++++ MATERIAL FOR THE TASK ++++

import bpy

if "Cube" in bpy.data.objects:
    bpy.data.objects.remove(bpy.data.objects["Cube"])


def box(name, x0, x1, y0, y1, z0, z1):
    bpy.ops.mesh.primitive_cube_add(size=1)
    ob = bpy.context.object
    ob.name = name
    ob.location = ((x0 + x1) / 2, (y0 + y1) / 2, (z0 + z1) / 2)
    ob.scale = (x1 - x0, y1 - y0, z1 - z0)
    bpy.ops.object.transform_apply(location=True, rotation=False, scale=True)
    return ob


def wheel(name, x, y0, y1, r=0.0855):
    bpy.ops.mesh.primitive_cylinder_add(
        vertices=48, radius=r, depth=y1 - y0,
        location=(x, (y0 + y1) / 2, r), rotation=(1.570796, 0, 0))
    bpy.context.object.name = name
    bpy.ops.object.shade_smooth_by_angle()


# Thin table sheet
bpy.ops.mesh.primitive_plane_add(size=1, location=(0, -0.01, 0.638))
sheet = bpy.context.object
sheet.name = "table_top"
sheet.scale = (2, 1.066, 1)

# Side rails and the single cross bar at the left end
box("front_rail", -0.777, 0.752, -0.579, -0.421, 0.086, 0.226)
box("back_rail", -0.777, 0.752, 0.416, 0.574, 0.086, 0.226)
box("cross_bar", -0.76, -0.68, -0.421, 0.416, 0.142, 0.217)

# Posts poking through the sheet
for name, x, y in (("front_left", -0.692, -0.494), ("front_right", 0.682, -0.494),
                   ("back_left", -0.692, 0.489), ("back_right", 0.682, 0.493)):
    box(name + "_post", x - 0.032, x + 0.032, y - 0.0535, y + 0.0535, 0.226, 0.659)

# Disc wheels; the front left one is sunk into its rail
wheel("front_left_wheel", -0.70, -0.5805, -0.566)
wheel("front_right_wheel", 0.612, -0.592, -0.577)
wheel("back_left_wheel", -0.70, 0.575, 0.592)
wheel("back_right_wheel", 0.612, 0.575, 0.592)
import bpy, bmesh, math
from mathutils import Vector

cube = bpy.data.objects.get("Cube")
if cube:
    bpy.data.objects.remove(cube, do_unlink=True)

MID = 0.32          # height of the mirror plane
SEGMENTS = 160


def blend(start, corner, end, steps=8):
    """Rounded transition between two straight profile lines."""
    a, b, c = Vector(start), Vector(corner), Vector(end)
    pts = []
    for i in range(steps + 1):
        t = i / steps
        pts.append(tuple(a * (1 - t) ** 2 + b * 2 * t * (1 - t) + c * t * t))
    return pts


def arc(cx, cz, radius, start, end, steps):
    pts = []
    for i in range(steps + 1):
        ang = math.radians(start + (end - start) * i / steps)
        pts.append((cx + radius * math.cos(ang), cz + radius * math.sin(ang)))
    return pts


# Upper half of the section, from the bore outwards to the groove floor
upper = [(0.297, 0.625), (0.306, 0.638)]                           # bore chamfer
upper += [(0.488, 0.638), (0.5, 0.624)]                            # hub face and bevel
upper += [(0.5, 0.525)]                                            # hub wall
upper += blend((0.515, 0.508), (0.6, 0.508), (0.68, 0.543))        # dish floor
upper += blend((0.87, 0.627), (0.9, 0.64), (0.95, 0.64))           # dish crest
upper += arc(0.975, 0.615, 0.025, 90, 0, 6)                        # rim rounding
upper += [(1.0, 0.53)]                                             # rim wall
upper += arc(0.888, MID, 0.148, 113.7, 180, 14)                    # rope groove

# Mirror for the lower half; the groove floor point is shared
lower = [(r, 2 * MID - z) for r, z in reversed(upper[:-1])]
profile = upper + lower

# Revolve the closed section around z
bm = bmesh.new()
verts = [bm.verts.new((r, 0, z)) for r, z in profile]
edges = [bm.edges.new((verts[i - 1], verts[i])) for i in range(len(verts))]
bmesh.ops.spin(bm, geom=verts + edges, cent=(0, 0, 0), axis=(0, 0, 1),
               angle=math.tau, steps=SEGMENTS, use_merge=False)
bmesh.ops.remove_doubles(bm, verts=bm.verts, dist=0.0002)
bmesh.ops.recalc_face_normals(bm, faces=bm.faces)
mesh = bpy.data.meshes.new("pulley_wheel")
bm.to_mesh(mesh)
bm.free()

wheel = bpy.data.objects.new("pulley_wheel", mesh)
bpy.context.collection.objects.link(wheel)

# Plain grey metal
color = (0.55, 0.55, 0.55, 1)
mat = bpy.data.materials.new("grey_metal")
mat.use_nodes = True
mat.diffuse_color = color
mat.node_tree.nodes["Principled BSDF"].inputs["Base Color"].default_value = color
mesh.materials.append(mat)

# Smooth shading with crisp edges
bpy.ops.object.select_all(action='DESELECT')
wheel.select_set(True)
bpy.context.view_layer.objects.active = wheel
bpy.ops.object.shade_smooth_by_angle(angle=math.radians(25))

++++
++++ MATERIAL FOR THE TASK ++++

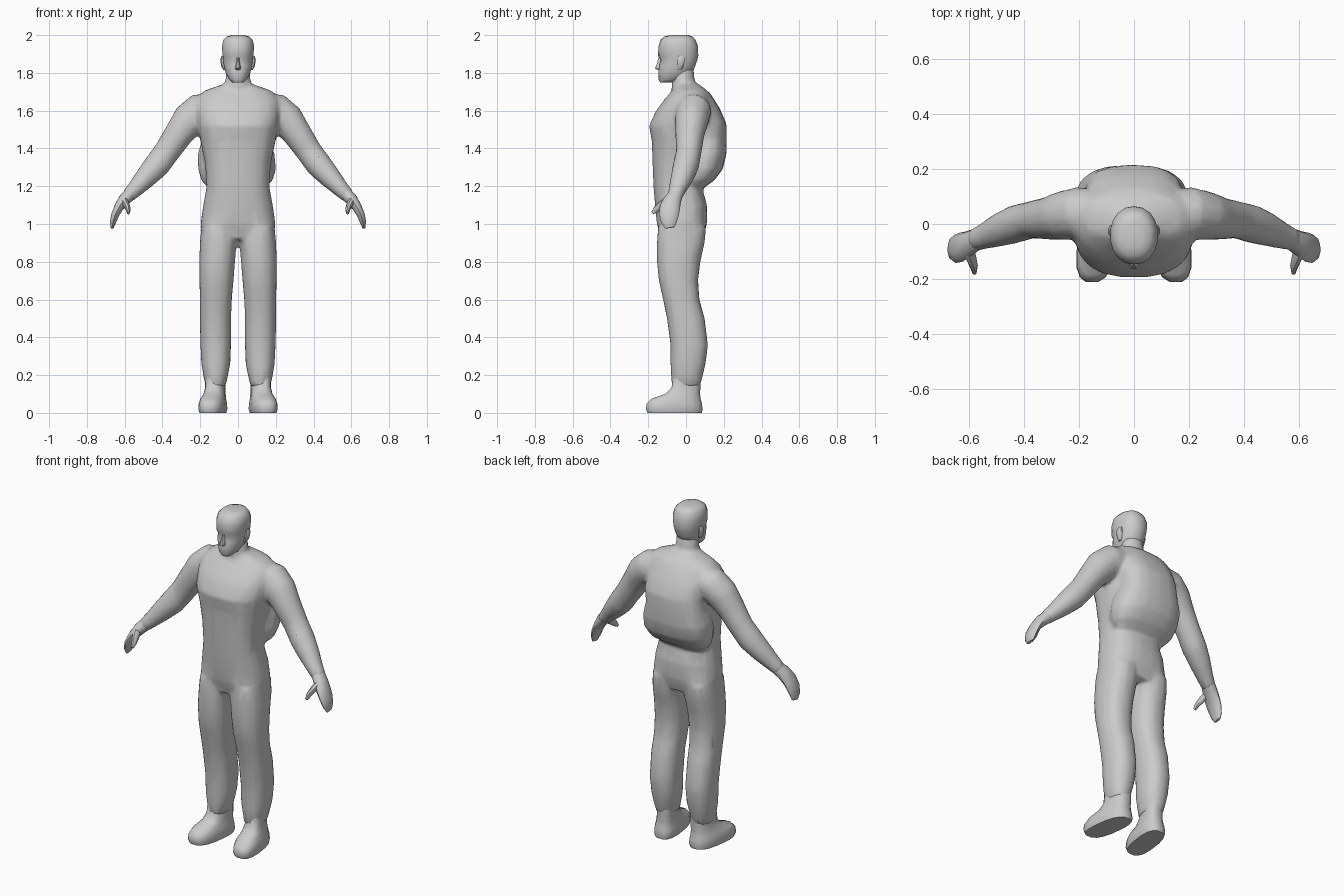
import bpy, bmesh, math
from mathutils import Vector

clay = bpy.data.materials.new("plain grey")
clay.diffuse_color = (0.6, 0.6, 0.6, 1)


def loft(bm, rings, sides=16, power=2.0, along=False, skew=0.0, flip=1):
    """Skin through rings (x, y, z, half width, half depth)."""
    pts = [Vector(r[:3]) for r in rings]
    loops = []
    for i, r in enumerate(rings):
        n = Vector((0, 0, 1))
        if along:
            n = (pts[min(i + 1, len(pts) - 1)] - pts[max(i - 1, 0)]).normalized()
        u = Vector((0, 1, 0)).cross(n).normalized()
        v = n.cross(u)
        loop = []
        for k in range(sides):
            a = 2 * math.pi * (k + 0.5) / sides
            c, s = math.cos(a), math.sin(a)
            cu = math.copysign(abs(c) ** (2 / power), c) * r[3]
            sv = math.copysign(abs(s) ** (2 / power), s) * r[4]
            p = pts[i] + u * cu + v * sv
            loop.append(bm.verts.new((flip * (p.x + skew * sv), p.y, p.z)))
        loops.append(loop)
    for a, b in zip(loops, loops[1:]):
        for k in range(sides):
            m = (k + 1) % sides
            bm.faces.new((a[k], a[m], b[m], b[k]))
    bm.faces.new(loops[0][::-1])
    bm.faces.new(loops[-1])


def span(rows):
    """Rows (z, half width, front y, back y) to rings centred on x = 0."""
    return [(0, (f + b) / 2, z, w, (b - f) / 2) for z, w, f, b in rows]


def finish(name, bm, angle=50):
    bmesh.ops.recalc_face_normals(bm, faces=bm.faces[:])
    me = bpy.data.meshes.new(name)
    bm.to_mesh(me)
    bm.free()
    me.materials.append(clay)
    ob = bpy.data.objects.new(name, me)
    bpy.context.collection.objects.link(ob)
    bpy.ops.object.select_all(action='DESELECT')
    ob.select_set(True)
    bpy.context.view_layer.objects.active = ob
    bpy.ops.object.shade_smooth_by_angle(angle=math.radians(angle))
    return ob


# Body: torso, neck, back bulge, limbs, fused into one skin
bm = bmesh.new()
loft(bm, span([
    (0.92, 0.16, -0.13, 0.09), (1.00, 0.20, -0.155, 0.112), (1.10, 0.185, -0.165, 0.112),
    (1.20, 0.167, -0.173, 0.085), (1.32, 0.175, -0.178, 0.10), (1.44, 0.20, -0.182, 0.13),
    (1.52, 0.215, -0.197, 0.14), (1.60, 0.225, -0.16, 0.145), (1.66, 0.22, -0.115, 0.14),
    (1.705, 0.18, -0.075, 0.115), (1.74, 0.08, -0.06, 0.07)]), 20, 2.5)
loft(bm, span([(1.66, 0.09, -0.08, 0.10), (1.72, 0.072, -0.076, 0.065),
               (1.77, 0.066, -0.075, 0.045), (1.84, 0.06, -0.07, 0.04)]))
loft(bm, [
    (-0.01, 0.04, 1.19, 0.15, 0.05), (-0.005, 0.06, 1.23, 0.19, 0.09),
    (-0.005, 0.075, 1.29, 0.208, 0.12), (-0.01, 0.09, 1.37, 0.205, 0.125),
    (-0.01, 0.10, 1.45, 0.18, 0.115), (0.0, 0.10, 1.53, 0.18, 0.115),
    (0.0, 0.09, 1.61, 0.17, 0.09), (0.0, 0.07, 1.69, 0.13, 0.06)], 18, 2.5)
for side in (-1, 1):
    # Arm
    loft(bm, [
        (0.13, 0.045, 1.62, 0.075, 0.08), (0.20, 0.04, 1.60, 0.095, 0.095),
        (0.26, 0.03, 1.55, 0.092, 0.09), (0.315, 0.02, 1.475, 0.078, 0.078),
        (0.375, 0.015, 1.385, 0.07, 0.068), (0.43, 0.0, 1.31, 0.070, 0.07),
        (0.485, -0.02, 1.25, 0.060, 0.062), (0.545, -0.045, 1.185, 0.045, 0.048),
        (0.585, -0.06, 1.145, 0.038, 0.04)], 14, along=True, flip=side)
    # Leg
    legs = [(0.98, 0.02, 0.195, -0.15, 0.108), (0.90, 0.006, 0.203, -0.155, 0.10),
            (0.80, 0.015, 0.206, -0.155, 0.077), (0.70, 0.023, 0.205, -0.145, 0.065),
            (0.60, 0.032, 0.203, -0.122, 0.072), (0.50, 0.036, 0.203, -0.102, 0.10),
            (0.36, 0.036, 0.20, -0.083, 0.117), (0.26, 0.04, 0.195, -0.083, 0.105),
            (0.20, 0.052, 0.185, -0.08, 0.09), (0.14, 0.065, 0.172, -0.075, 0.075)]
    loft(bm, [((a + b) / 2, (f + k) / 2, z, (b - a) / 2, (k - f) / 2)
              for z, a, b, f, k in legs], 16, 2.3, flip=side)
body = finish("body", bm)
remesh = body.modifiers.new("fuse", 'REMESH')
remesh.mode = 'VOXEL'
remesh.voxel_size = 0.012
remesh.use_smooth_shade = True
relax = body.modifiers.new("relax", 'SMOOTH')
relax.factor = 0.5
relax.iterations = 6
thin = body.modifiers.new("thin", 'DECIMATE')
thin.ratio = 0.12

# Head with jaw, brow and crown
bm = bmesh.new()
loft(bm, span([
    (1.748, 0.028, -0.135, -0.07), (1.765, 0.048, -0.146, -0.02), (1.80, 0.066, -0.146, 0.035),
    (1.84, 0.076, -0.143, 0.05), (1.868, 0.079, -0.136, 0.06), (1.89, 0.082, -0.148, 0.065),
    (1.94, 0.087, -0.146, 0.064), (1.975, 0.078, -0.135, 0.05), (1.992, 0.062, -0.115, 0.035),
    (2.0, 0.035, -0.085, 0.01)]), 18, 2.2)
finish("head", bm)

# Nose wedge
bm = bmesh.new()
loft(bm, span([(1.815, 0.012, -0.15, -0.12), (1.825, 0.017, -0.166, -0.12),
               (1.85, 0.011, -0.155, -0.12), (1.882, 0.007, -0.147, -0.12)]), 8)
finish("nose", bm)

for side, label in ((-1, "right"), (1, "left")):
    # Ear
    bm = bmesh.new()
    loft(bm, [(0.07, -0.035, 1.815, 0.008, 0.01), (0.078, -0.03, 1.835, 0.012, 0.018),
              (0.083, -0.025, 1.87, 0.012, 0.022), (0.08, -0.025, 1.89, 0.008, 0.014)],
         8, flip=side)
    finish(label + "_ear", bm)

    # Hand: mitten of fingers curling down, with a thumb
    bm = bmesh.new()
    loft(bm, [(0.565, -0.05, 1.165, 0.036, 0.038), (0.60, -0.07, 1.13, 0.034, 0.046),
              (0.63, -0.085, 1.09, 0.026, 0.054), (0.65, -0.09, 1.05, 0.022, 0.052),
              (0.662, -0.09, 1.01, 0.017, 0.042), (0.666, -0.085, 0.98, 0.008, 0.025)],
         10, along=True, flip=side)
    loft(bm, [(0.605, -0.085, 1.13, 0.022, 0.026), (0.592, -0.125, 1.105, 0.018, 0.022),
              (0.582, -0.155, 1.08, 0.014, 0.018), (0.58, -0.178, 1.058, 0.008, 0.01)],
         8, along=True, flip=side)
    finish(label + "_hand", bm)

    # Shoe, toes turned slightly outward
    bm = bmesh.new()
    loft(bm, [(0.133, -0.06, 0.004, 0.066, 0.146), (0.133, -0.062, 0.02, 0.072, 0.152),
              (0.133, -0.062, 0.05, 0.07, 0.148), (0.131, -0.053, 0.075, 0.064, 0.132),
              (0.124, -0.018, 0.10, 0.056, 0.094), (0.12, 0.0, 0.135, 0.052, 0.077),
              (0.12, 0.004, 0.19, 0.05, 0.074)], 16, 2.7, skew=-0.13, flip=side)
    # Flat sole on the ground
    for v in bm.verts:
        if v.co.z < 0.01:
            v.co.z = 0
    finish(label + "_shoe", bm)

++++

**PROBLEM TO SOLVE:** If a line above holds the word "True", count it; then say how many such lines there are and nothing else.

**FINISHED EXERCISE:** 9